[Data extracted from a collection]
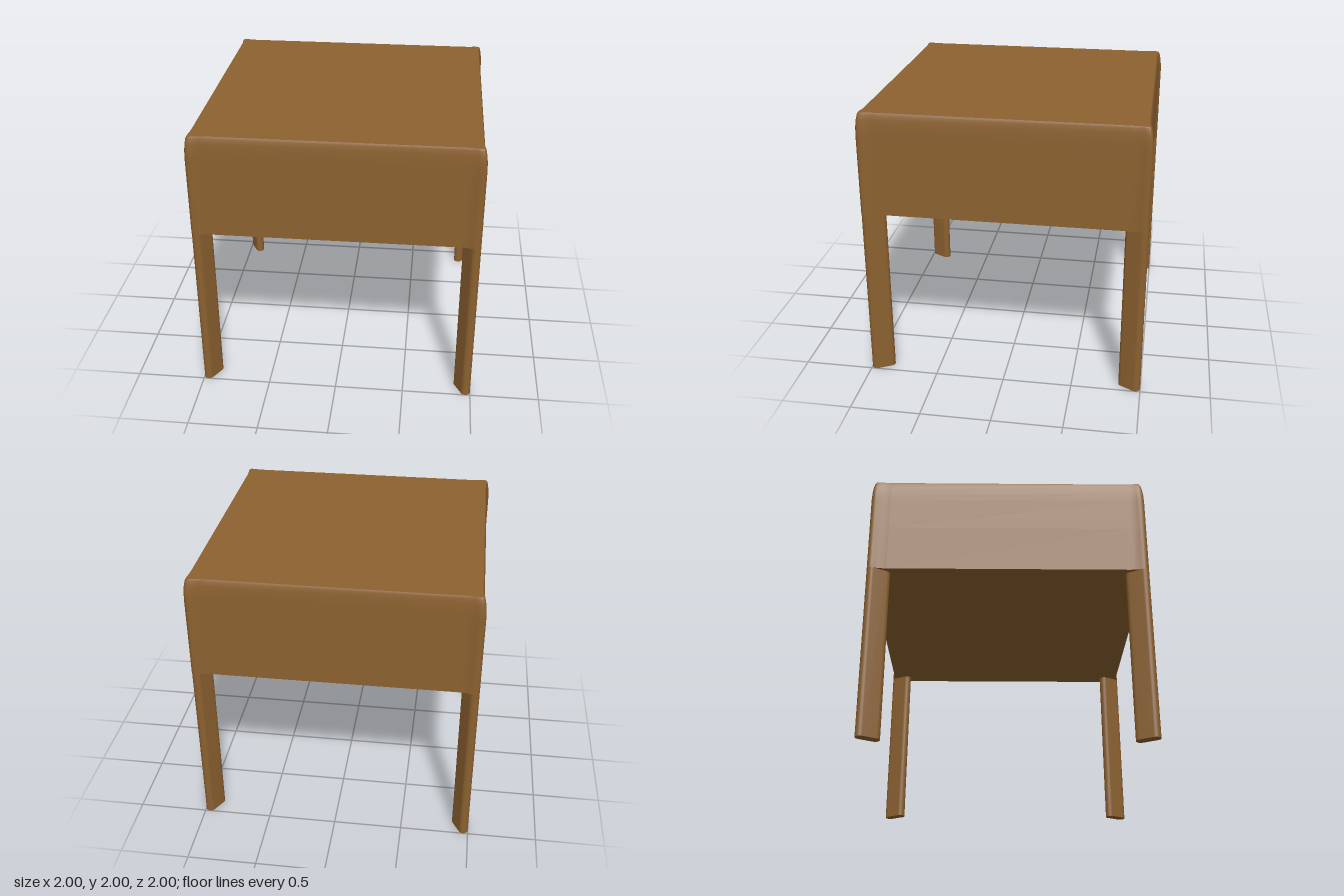
import * as THREE from 'three';
import { mergeGeometries } from 'three/addons/utils/BufferGeometryUtils.js';

// Closed loft through rings of [x, z] points; levels are { y, ring }
function loft(levels) {
  const n = levels[0].ring.length, pos = [], idx = [];
  levels.forEach(({ y, ring }) => ring.forEach(([x, z]) => pos.push(x, y, z)));
  for (let j = 0; j < levels.length - 1; j++) {
    for (let i = 0; i < n; i++) {
      const a = j * n + i, b = j * n + (i + 1) % n;
      idx.push(a, a + n, b, b, a + n, b + n);
    }
  }
  const wall = new THREE.BufferGeometry();
  wall.setAttribute('position', new THREE.Float32BufferAttribute(pos, 3));
  wall.setIndex(idx);
  wall.computeVertexNormals();
  const cap = ({ y, ring }, s) => {
    const shape = new THREE.Shape(ring.map(([x, z]) => new THREE.Vector2(x, s * z)));
    const g = new THREE.ShapeGeometry(shape).rotateX(s * Math.PI / 2).translate(0, y, 0);
    g.deleteAttribute('uv');
    return g;
  };
  return mergeGeometries([wall, cap(levels[0], 1), cap(levels[levels.length - 1], -1)]);
}

// Mirror a corner's points into a quadrant, keeping the winding
function mirror(points, sx, sz) {
  const out = points.map(([x, z]) => [x * sx, z * sz]);
  return sx * sz < 0 ? out.reverse() : out;
}

const CORNERS = [[1, 1, 'frontLeft'], [-1, 1, 'frontRight'], [-1, -1, 'backRight'], [1, -1, 'backLeft']];
const WALL_X = 0.985, WALL_Z = 0.98;

// Apron corner flaring outward into the leg: [x, z]
const FLARE = [
  [0.985, 0.86], [0.986, 0.89], [0.989, 0.92], [0.996, 0.945], [1, 0.965], [0.998, 0.981],
  [0.99, 0.99], [0.981, 0.998], [0.965, 1], [0.945, 0.996], [0.92, 0.986], [0.89, 0.981], [0.86, 0.98],
];

function bodyRing(flare, scale) {
  const corner = FLARE.map(([x, z]) => [
    THREE.MathUtils.lerp(Math.min(x, WALL_X), x, flare) * scale,
    THREE.MathUtils.lerp(Math.min(z, WALL_Z), z, flare) * scale,
  ]);
  return CORNERS.flatMap(([sx, sz]) => mirror(corner, sx, sz));
}

// Flat oval leg section, long axis pointing towards the centre
function legRing() {
  const r = 0.035, outer = [0.965, 0.965], inner = [0.915, 0.875], steps = 10;
  const dir = Math.atan2(outer[1] - inner[1], outer[0] - inner[0]);
  const ring = [];
  [[outer, dir], [inner, dir + Math.PI]].forEach(([c, a]) => {
    for (let i = 0; i <= steps; i++) {
      const t = a - Math.PI / 2 + Math.PI * i / steps;
      ring.push([c[0] + r * Math.cos(t), c[1] + r * Math.sin(t)]);
    }
  });
  return ring;
}

export function createModel() {
  const group = new THREE.Group();
  group.name = 'sideTable';
  const wood = new THREE.MeshStandardMaterial({ color: 0x8c6130 });
  wood.name = 'brown wood';

  // Solid top and apron: height, corner flare, scale
  const profile = [
    [1.26, 1, 1], [1.6, 1, 1], [1.84, 1, 1], [1.9, 0.9, 0.999],
    [1.95, 0.7, 0.996], [1.985, 0.55, 0.991], [2, 0.5, 0.984],
  ];
  const body = new THREE.Mesh(loft(profile.map(([y, f, s]) => ({ y, ring: bodyRing(f, s) }))), wood);
  body.name = 'tabletopAndApron';
  group.add(body);

  // Four legs
  for (const [sx, sz, name] of CORNERS) {
    const ring = mirror(legRing(), sx, sz);
    const leg = new THREE.Mesh(loft([{ y: 0, ring }, { y: 1.265, ring }]), wood);
    leg.name = name + 'Leg';
    group.add(leg);
  }
  return group;
}
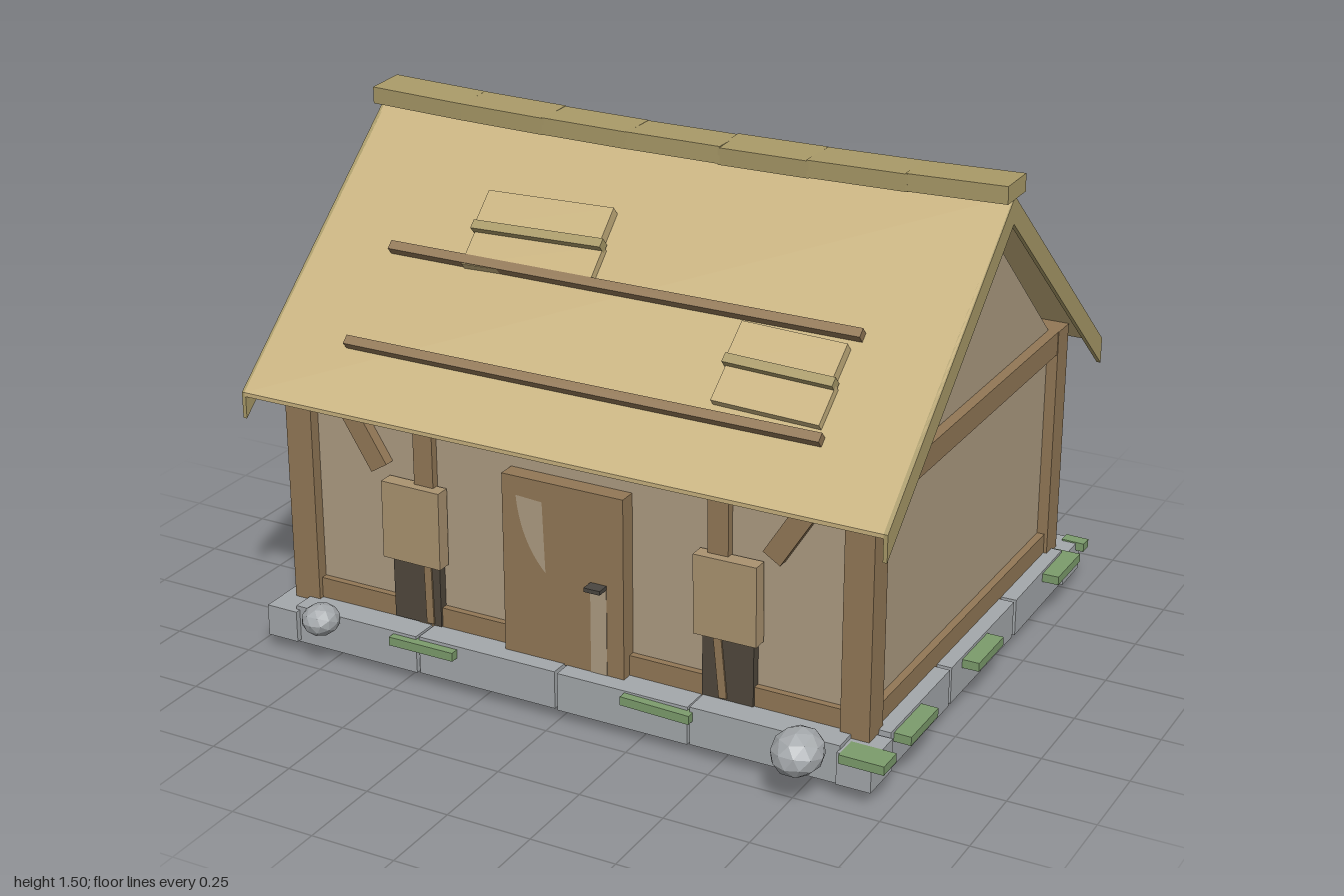
import * as THREE from 'three';

const mat = (color) => new THREE.MeshStandardMaterial({ color, flatShading: true, side: THREE.DoubleSide });
const M = {
  thatch: mat(0xc8b27f), ridge: mat(0xa99a68), wood: mat(0x927856), wall: mat(0xae9c82),
  shutter: mat(0xaa9370), dark: mat(0x50483c), stone: mat(0xa4a8ab), moss: mat(0x7c9c6c), iron: mat(0x4a4640),
};
const RIDGE_Z = -0.06, RIDGE_Y = 1.46, SLOPE = 0.862, RUN = 0.768;
const PITCH = Math.atan(SLOPE);

// small seeded jitter in -1..1
let seed = 7;
const jitter = () => {
  seed = (seed * 16807) % 2147483647;
  return (seed / 2147483647) * 2 - 1;
};

export function createModel() {
  const root = new THREE.Group();

  const add = (name, geo, material, parent = root) => {
    const mesh = new THREE.Mesh(geo, material);
    mesh.name = name;
    parent.add(mesh);
    return mesh;
  };
  // box given by its min and max on each axis
  const box = (name, material, x0, x1, y0, y1, z0, z1, parent = root) => {
    const mesh = add(name, new THREE.BoxGeometry(x1 - x0, y1 - y0, z1 - z0), material, parent);
    mesh.position.set((x0 + x1) / 2, (y0 + y1) / 2, (z0 + z1) / 2);
    return mesh;
  };
  // outline in (z, y), extruded along x
  const slabX = (name, material, pts, x0, x1) => {
    const shape = new THREE.Shape(pts.map(([z, y]) => new THREE.Vector2(-z, y)));
    const geo = new THREE.ExtrudeGeometry(shape, { depth: x1 - x0, bevelEnabled: false });
    geo.rotateY(Math.PI / 2).translate(x0, 0, 0);
    return add(name, geo, material);
  };

  // foundation slab with a ring of uneven stones
  box('foundation', M.stone, -0.855, 0.84, 0.005, 0.14, -0.68, 0.55);
  const stone = (...b) => {
    const s = box('foundationStone', M.stone, ...b);
    s.rotation.set(0, jitter() * 0.012, jitter() * 0.008);
    s.position.y += jitter() * 0.003;
  };
  const xs = [-0.87, -0.45, 0.0, 0.41, 0.86];
  const zs = [-0.70, -0.31, 0.16, 0.57];
  for (let i = 0; i < 4; i++) {
    stone(xs[i], xs[i + 1] - 0.008, 0.038, 0.152, 0.55, 0.685);
    stone(xs[i], xs[i + 1] - 0.008, 0.038, 0.152, -0.815, -0.68);
  }
  for (let i = 0; i < 3; i++) {
    stone(0.83, 0.94, 0.038, 0.15, zs[i], zs[i + 1] - 0.015);
    stone(-0.95, -0.84, 0.038, 0.15, zs[i], zs[i + 1] - 0.015);
  }
  for (const x of [-0.91, 0.9]) for (const z of [-0.76, 0.63]) {
    stone(x - 0.05, x + 0.05, 0.045, 0.14, z - 0.065, z + 0.07);
  }

  // moss patches on the stones
  const moss = (x, z, w, d) => {
    const m = box('moss', M.moss, x - w / 2, x + w / 2, 0.117, 0.143, z - d / 2, z + d / 2);
    m.rotation.z = jitter() * 0.04;
  };
  for (const x of [-0.43, 0.315]) moss(x, 0.68, 0.21, 0.06);
  moss(0.925, 0.67, 0.13, 0.08);
  for (const x of [0.73, 0.1, -0.58]) moss(x, -0.81, 0.19, 0.04);
  for (const z of [0.445, -0.02, -0.63]) moss(0.945, z, 0.09, 0.18);
  moss(0.94, -0.81, 0.07, 0.04);

  // loose rocks by the front
  for (const [x, y, z, r] of [[-0.755, 0.153, 0.725, 0.058], [0.77, 0.157, 0.765, 0.077]]) {
    const rock = add('rock', new THREE.IcosahedronGeometry(r, 1), M.stone);
    rock.scale.set(1.03, 0.8, 0.95);
    rock.rotation.set(0.1, x * 2, 0.15);
    rock.position.set(x, y, z);
  }

  // plaster walls and gables in one house-shaped prism
  slabX('walls', M.wall, [[0.58, 0.14], [0.58, 0.82], [RIDGE_Z, 1.41], [-0.705, 0.82], [-0.705, 0.14]], -0.885, 0.872);

  // timber frame
  for (const [x0, x1] of [[-0.92, -0.835], [0.82, 0.905]]) {
    box('cornerPost', M.wood, x0, x1, 0.14, 0.86, 0.53, 0.615);
    box('cornerPost', M.wood, x0, x1, 0.14, 0.86, -0.74, -0.66);
    box('sideSill', M.wood, x0 + 0.01, x1 - 0.01, 0.14, 0.212, -0.66, 0.53);
    box('sideBeam', M.wood, x0 + 0.002, x1 - 0.002, 0.79, 0.86, -0.7, 0.57);
  }
  for (const [z0, z1] of [[0.53, 0.6], [-0.728, -0.66]]) {
    box('longSill', M.wood, -0.84, 0.83, 0.14, 0.212, z0, z1);
    box('longBeam', M.wood, -0.84, 0.83, 0.77, 0.84, z0, z1);
    for (const x of [-0.47, 0.45]) box('middlePost', M.wood, x - 0.031, x + 0.031, 0.14, 0.8, z0, z1 + (z0 > 0 ? 0.004 : 0));
  }
  for (const side of [-1, 1]) {
    const brace = box('brace', M.wood, -0.03, 0.03, -0.12, 0.12, -0.025, 0.025);
    brace.position.set(side * 0.675, 0.71, 0.588);
    brace.rotation.z = -side * 0.56;
  }

  // door with worn patches and a latch
  const door = new THREE.Group();
  door.name = 'door';
  root.add(door);
  box('doorPanel', M.wood, -0.197, 0.18, 0.15, 0.69, 0.54, 0.632, door);
  const worn = new THREE.Shape();
  worn.moveTo(-0.152, 0.635).lineTo(-0.07, 0.63).lineTo(-0.062, 0.42).quadraticCurveTo(-0.14, 0.5, -0.152, 0.635);
  add('wornPatch', new THREE.ShapeGeometry(worn), M.wall, door).position.z = 0.634;
  box('wornStrip', M.wall, 0.078, 0.128, 0.152, 0.41, 0.62, 0.634, door);
  box('latch', M.iron, 0.078, 0.128, 0.412, 0.424, 0.63, 0.67, door);

  // shuttered windows
  for (const x of [-0.501, 0.484]) {
    box('windowOpening', M.dark, x - 0.077, x + 0.077, 0.155, 0.4, 0.56, 0.607);
    const shutter = box('shutter', M.shutter, x - 0.094, x + 0.094, 0.346, 0.58, 0.585, 0.63);
    shutter.rotation.z = 0.008 * Math.sign(x);
  }
  for (const [x, lean] of [[-0.46, 0.02], [0.462, 0.1]]) {
    const stay = box('shutterStay', M.wood, x - 0.012, x + 0.012, 0.16, 0.345, 0.59, 0.612);
    stay.rotation.z = lean;
  }

  // thin roof sheets with deeper verge boards at the gable ends
  const chevron = (drop) => {
    const eave = RIDGE_Y - RUN * SLOPE, f = RIDGE_Z + RUN, b = RIDGE_Z - RUN;
    return [[f, eave], [RIDGE_Z, RIDGE_Y], [b, eave], [b, eave - drop], [RIDGE_Z, RIDGE_Y - drop], [f, eave - drop]];
  };
  slabX('roof', M.thatch, chevron(0.012), -0.99, 0.975);
  slabX('vergeBoard', M.ridge, chevron(0.078), -0.998, -0.986);
  slabX('vergeBoard', M.ridge, chevron(0.078), 0.967, 0.979);

  // uneven ridge caps with a slight sag
  const rx = [-1, -0.7, -0.43, -0.16, 0.13, 0.4, 0.69, 0.982];
  for (let i = 0; i < 7; i++) {
    const mid = (rx[i] + rx[i + 1]) / 2;
    const y = 1.462 + 0.018 * mid * mid;
    const cap = box('ridgeCap', M.ridge, rx[i], rx[i + 1] + (i < 6 ? 0.006 : 0), y - 0.024, y + 0.026, -0.126, 0.0);
    cap.rotation.set(jitter() * 0.06, 0, 0.036 * mid + jitter() * 0.006);
  }

  // slope frames: local y points off the roof, local z runs down it
  const slopes = [1, -1].map((side) => {
    const g = new THREE.Group();
    g.name = side > 0 ? 'frontSlope' : 'backSlope';
    g.position.set(0, RIDGE_Y, RIDGE_Z);
    g.rotation.x = side * PITCH;
    root.add(g);
    const down = 1 / Math.cos(PITCH);
    for (const run of [0.37, 0.608]) {
      const c = side * run * down;
      box('roofBatten', M.wood, -0.74, 0.722, -0.005, 0.027, c - 0.014, c + 0.014, g);
    }
    return g;
  });

  // repair planks on the front slope: two overlapping boards and a cross strip
  const patch = (x0, x1, s0, s1, twist) => {
    const g = new THREE.Group();
    g.name = 'roofPatch';
    g.position.set((x0 + x1) / 2, 0, (s0 + s1) / 2);
    g.rotation.y = twist;
    slopes[0].add(g);
    const w = (x1 - x0) / 2, h = (s1 - s0) / 2;
    box('upperPlank', M.thatch, -w, w - 0.012, -0.005, 0.032, -h, 0, g);
    box('lowerPlank', M.thatch, -w + 0.006, w, -0.005, 0.024, 0, h, g);
    box('patchStrip', M.ridge, -w, w, 0.01, 0.044, -0.014, 0.014, g);
  };
  patch(-0.505, -0.095, 0.26, 0.5, 0.03);
  patch(0.385, 0.708, 0.525, 0.765, -0.03);

  return root;
}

#### [YOUR OBJECTIVE]
Above are the lines; repeat exactly the ones from the line containing "on the stones" down to the line containing "by the front", both inclusive.

#### [EXERCISE ANSWER]
  // moss patches on the stones
  const moss = (x, z, w, d) => {
    const m = box('moss', M.moss, x - w / 2, x + w / 2, 0.117, 0.143, z - d / 2, z + d / 2);
    m.rotation.z = jitter() * 0.04;
  };
  for (const x of [-0.43, 0.315]) moss(x, 0.68, 0.21, 0.06);
  moss(0.925, 0.67, 0.13, 0.08);
  for (const x of [0.73, 0.1, -0.58]) moss(x, -0.81, 0.19, 0.04);
  for (const z of [0.445, -0.02, -0.63]) moss(0.945, z, 0.09, 0.18);
  moss(0.94, -0.81, 0.07, 0.04);

  // loose rocks by the front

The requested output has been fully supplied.